• _WHAT TO PRODUCE_
Could you repeat every line below exactly, skipping the images?

Collected data
※ ※ ※

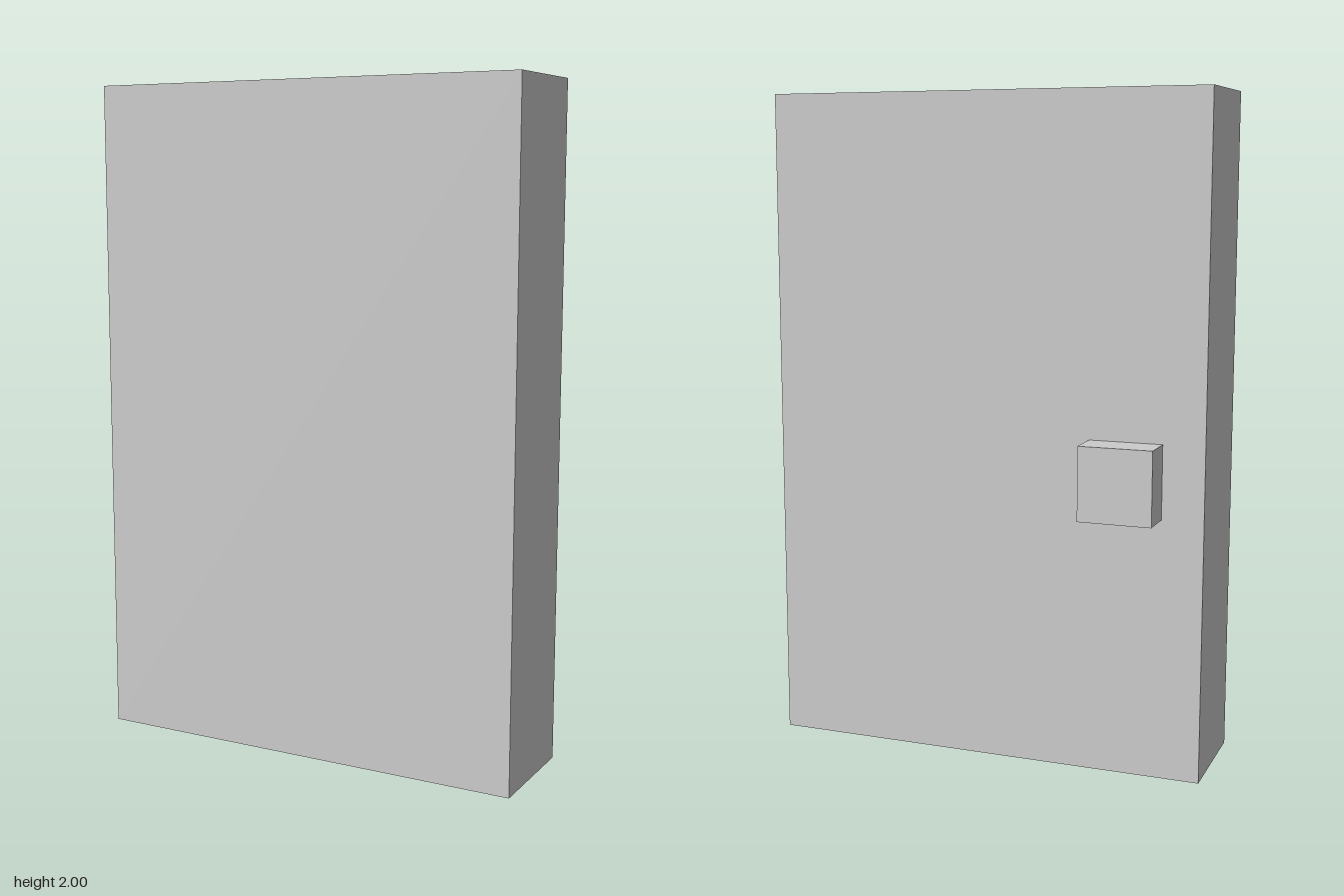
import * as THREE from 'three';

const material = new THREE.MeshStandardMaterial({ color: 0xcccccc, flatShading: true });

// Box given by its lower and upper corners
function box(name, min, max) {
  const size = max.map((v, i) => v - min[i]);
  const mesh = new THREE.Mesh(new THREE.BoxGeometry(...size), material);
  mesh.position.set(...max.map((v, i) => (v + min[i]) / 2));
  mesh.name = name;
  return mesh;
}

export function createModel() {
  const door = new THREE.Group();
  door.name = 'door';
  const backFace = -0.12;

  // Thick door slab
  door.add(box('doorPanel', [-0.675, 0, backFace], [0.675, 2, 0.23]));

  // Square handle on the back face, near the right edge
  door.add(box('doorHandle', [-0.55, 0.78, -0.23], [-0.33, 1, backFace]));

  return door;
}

※ ※ ※

• _EXERCISE RESULT_
import * as THREE from 'three';

const material = new THREE.MeshStandardMaterial({ color: 0xcccccc, flatShading: true });

// Box given by its lower and upper corners
function box(name, min, max) {
  const size = max.map((v, i) => v - min[i]);
  const mesh = new THREE.Mesh(new THREE.BoxGeometry(...size), material);
  mesh.position.set(...max.map((v, i) => (v + min[i]) / 2));
  mesh.name = name;
  return mesh;
}

export function createModel() {
  const door = new THREE.Group();
  door.name = 'door';
  const backFace = -0.12;

  // Thick door slab
  door.add(box('doorPanel', [-0.675, 0, backFace], [0.675, 2, 0.23]));

  // Square handle on the back face, near the right edge
  door.add(box('doorHandle', [-0.55, 0.78, -0.23], [-0.33, 1, backFace]));

  return door;
}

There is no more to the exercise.